[MATERIAL TO PROCESS — start]
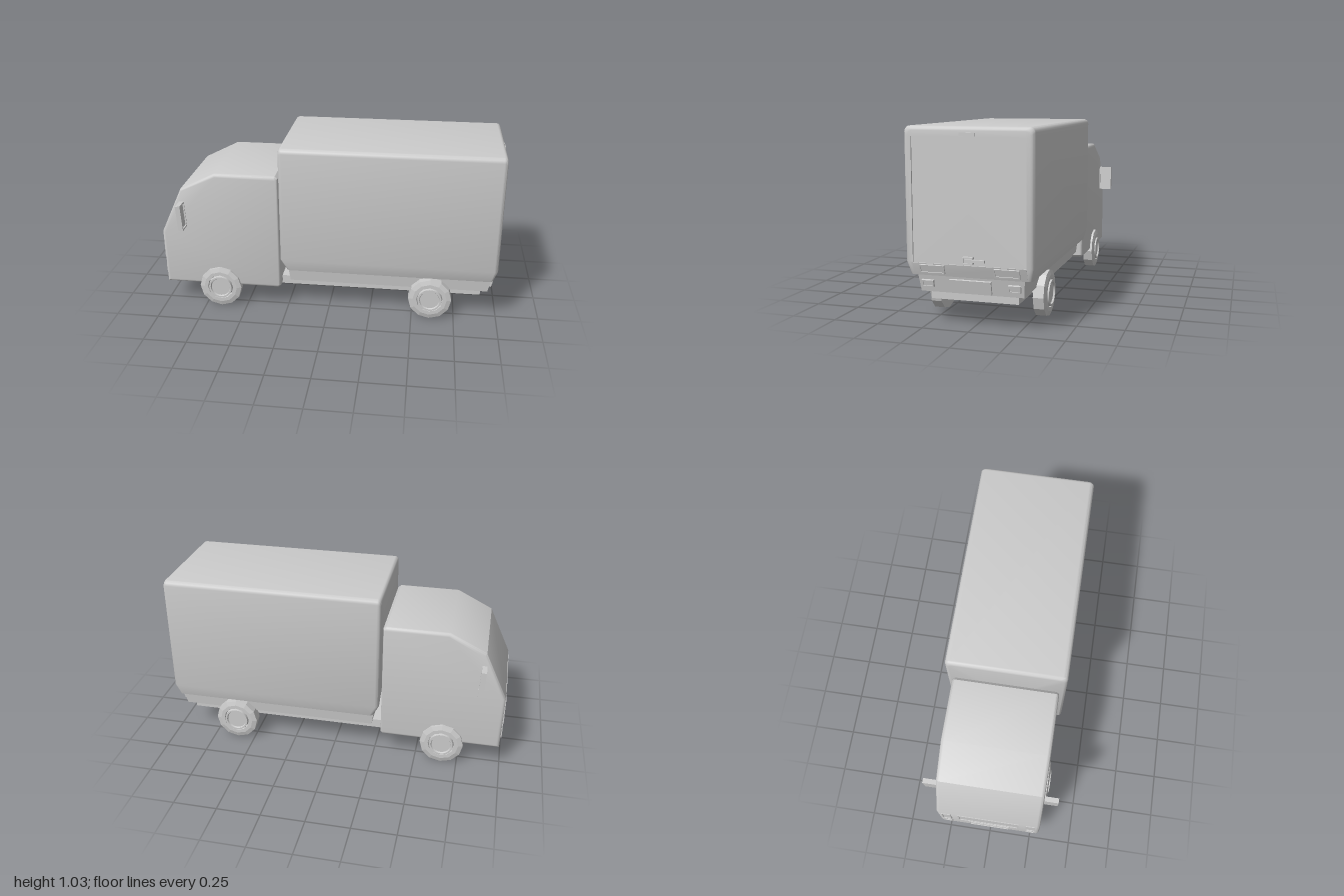
import * as THREE from 'three';
import { toCreasedNormals } from 'three/addons/utils/BufferGeometryUtils.js';

const smooth = new THREE.MeshStandardMaterial({ color: 0xcccccc });
const flat = new THREE.MeshStandardMaterial({ color: 0xcccccc, flatShading: true });

function add(parent, name, geometry, material = flat) {
  const mesh = new THREE.Mesh(geometry, material);
  mesh.name = name;
  parent.add(mesh);
  return mesh;
}

// Box given by its limits on each axis
function slab(parent, name, [x0, x1], [y0, y1], [z0, z1]) {
  const mesh = add(parent, name, new THREE.BoxGeometry(x1 - x0, y1 - y0, z1 - z0));
  mesh.position.set((x0 + x1) / 2, (y0 + y1) / 2, (z0 + z1) / 2);
  return mesh;
}

// Rectangular rim with a recessed panel, facing +x, centred on its own origin
function framedPanel(parent, name, width, height, depth, rim) {
  const group = new THREE.Group();
  group.name = name;
  const shape = new THREE.Shape();
  const rect = (p, w, h) => p.moveTo(-w, -h).lineTo(w, -h).lineTo(w, h).lineTo(-w, h).closePath();
  rect(shape, width / 2, height / 2);
  shape.holes.push(rect(new THREE.Path(), width / 2 - rim, height / 2 - rim));
  const geo = new THREE.ExtrudeGeometry(shape, { depth, bevelEnabled: false });
  geo.translate(0, 0, -depth / 2).rotateY(Math.PI / 2);
  add(group, name + 'Rim', geo);
  slab(group, name + 'Panel', [-depth / 2, depth * 0.2],
    [rim - height / 2, height / 2 - rim], [rim - width / 2, width / 2 - rim]);
  parent.add(group);
  return group;
}

// Cargo box cross-section in (z, y): round top corners, tucked-in bottom
function section(w, top, bottom, r, tuck) {
  const half = [[w - tuck, bottom], [w, Math.max(0.34, bottom + 0.004)]];
  for (let i = 0; i <= 5; i++) {
    const a = (i / 5) * Math.PI / 2;
    half.push([w - r + r * Math.cos(a), top - r + r * Math.sin(a)]);
  }
  return [...half, ...half.slice().reverse().map(([z, y]) => [-z, y])];
}

function loft(rings) {
  const n = rings[0].points.length, pos = [], idx = [];
  for (const { x, points } of rings) for (const [z, y] of points) pos.push(x, y, z);
  for (let i = 0; i < rings.length - 1; i++) {
    for (let j = 0; j < n; j++) {
      const a = i * n + j, b = i * n + (j + 1) % n;
      idx.push(a, a + n, b, b, a + n, b + n);
    }
  }
  const last = (rings.length - 1) * n;
  pos.push(rings[0].x, 0.6, 0, rings.at(-1).x, 0.6, 0);
  for (let j = 0; j < n; j++) {
    const k = (j + 1) % n;
    idx.push(last + n, j, k, last + n + 1, last + k, last + j);
  }
  const geo = new THREE.BufferGeometry();
  geo.setAttribute('position', new THREE.Float32BufferAttribute(pos, 3));
  geo.setIndex(idx);
  return geo;
}

function cargoBox() {
  const rings = [], r = 0.022;
  const ring = (x, e) => rings.push({ x, points: section(0.34 - e, 1.027 - e, 0.27, 0.028, 0.016) });
  for (let i = 0; i <= 4; i++) {
    const a = (i / 4) * Math.PI / 2;
    ring(-0.28 + r * (1 - Math.sin(a)), r * (1 - Math.cos(a)));
  }
  rings.reverse();
  rings.sort((p, q) => p.x - q.x);
  for (let i = 0; i <= 4; i++) {
    const a = (i / 4) * Math.PI / 2;
    ring(0.985 - r * (1 - Math.sin(a)), r * (1 - Math.cos(a)));
  }
  // The front and rear rings run from full size at the sides to inset at the ends
  const ends = rings.map((p) => p.x);
  rings.length = 0;
  ends.forEach((x) => {
    const d = Math.max(0, r - Math.min(x + 0.28, 0.985 - x));
    ring(x, r - Math.sqrt(Math.max(0, r * r - d * d)));
  });
  // Recessed rear door
  for (const x of [0.985, 0.976]) rings.push({ x, points: section(0.3, 0.975, 0.336, 0.002, 0) });
  const geo = loft(rings);
  // Slope the lower edge inwards at the front and rear
  const p = geo.attributes.position;
  for (let i = 0; i < p.count; i++) {
    const t = Math.max(0, (0.335 - p.getY(i)) / 0.065);
    p.setX(i, p.getX(i) + t * (p.getX(i) < 0.3 ? 0.035 : -0.022));
  }
  return toCreasedNormals(geo, 0.6);
}

function cab() {
  const outline = [[-0.99, 0.135], [-0.996, 0.47], [-0.868, 0.745], [-0.66, 0.85],
    [-0.305, 0.85], [-0.288, 0.835], [-0.288, 0.148], [-0.302, 0.135]];
  const shape = new THREE.Shape(outline.slice().reverse().map(([x, y]) => new THREE.Vector2(x, y)));
  const bevel = 0.02;
  const geo = new THREE.ExtrudeGeometry(shape, {
    depth: 0.61 - 2 * bevel, bevelThickness: bevel, bevelSize: bevel, bevelOffset: -bevel, bevelSegments: 4,
  });
  geo.translate(0, 0, bevel - 0.305);
  return toCreasedNormals(geo, 0.6);
}

function lathe(profile, sides) {
  return new THREE.LatheGeometry(profile.map(([r, z]) => new THREE.Vector2(r, z)), sides).rotateX(Math.PI / 2);
}

export function createModel() {
  const truck = new THREE.Group();
  truck.name = 'boxTruck';

  add(truck, 'cab', cab(), smooth);
  add(truck, 'cargoBox', cargoBox(), smooth);

  // Tapered skirt under the cargo box
  const skirt = new THREE.BoxGeometry(1.205, 0.1, 0.57);
  skirt.translate(0.3575, 0.23, 0);
  const sp = skirt.attributes.position;
  for (let i = 0; i < sp.count; i++) {
    if (sp.getY(i) > 0.2) continue;
    sp.setX(i, sp.getX(i) + (sp.getX(i) < 0 ? 0.015 : -0.022));
    sp.setZ(i, sp.getZ(i) * 0.965);
  }
  add(truck, 'skirt', skirt);
  slab(truck, 'chassis', [-0.32, 0.9], [0.133, 0.186], [-0.235, 0.235]);

  // Wheels
  const tyre = lathe([[0, 0.26], [0.127, 0.26], [0.127, 0.318], [0.1, 0.326], [0.078, 0.326], [0.074, 0.312], [0, 0.312]], 12);
  const hub = toCreasedNormals(lathe([[0.074, 0.31], [0.07, 0.333], [0.06, 0.333], [0.056, 0.324], [0, 0.324]], 24), 0.6);
  for (const x of [-0.655, 0.605]) {
    for (const side of [1, -1]) {
      const wheel = new THREE.Group();
      wheel.name = (x < 0 ? 'cab' : 'rear') + 'Wheel';
      wheel.position.set(x, 0.128, 0);
      wheel.rotation.y = side > 0 ? 0 : Math.PI;
      add(wheel, 'tyre', tyre);
      add(wheel, 'hub', hub, smooth);
      slab(wheel, 'axleMount', [-0.05, 0.05], [0.007, 0.055], [0.22, 0.262]);
      truck.add(wheel);
    }
  }

  for (const s of [1, -1]) {
    // Wing mirrors, glass facing the rear
    const mirror = framedPanel(truck, 'wingMirror', 0.085, 0.155, 0.028, 0.009);
    mirror.position.set(-0.858, 0.595, s * 0.343);
    mirror.rotation.z = 0.06;

    // Cab lights
    const place = (name, w, h, x, y, z, turn, tilt) => {
      const lamp = framedPanel(truck, name, w, h, 0.016, 0.007);
      lamp.position.set(x, y, z);
      lamp.rotation.set(0, turn, tilt);
    };
    place('headlight', 0.055, 0.155, -0.992, 0.365, s * 0.25, Math.PI, 0);
    place('fogLight', 0.055, 0.06, -0.99, 0.225, s * 0.25, Math.PI, 0);

    // Tail lights
    place('tailLight', 0.135, 0.048, 0.976, 0.307, s * 0.198, 0, -0.3);
    place('reverseLight', 0.064, 0.038, 0.955, 0.226, s * 0.231, 0, -0.22);
  }

  // Grille and number plates
  const grille = framedPanel(truck, 'grille', 0.36, 0.145, 0.016, 0.008);
  grille.position.set(-0.992, 0.382, 0);
  grille.rotation.y = Math.PI;
  const frontPlate = framedPanel(truck, 'frontPlate', 0.24, 0.07, 0.016, 0.006);
  frontPlate.position.set(-0.99, 0.215, 0);
  frontPlate.rotation.y = Math.PI;
  const rearPlate = slab(truck, 'rearPlate', [0.95, 0.962], [0.187, 0.257], [-0.11, 0.11]);
  rearPlate.rotation.z = -0.22;

  // Door handle and roof marker lamp
  const mount = framedPanel(truck, 'handleMount', 0.055, 0.036, 0.022, 0.006);
  mount.position.set(0.985, 0.363, 0.002);
  slab(truck, 'handleBar', [0.985, 1], [0.357, 0.37], [-0.088, 0.015]);
  const marker = framedPanel(truck, 'markerLamp', 0.082, 0.017, 0.016, 0.004);
  marker.position.set(0.984, 0.987, 0);

  return truck;
}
[MATERIAL TO PROCESS — finish]
_HOW TO COMPLETE THIS TASK_:
Please write out, exactly as they appear above, only the lines in the stretch from the line with "const t = Math.max(0, (0.335" through the line with "truck.name = 'boxTruck';".

_RESPONSE TO THE EXERCISE_:
    const t = Math.max(0, (0.335 - p.getY(i)) / 0.065);
    p.setX(i, p.getX(i) + t * (p.getX(i) < 0.3 ? 0.035 : -0.022));
  }
  return toCreasedNormals(geo, 0.6);
}

function cab() {
  const outline = [[-0.99, 0.135], [-0.996, 0.47], [-0.868, 0.745], [-0.66, 0.85],
    [-0.305, 0.85], [-0.288, 0.835], [-0.288, 0.148], [-0.302, 0.135]];
  const shape = new THREE.Shape(outline.slice().reverse().map(([x, y]) => new THREE.Vector2(x, y)));
  const bevel = 0.02;
  const geo = new THREE.ExtrudeGeometry(shape, {
    depth: 0.61 - 2 * bevel, bevelThickness: bevel, bevelSize: bevel, bevelOffset: -bevel, bevelSegments: 4,
  });
  geo.translate(0, 0, bevel - 0.305);
  return toCreasedNormals(geo, 0.6);
}

function lathe(profile, sides) {
  return new THREE.LatheGeometry(profile.map(([r, z]) => new THREE.Vector2(r, z)), sides).rotateX(Math.PI / 2);
}

export function createModel() {
  const truck = new THREE.Group();
  truck.name = 'boxTruck';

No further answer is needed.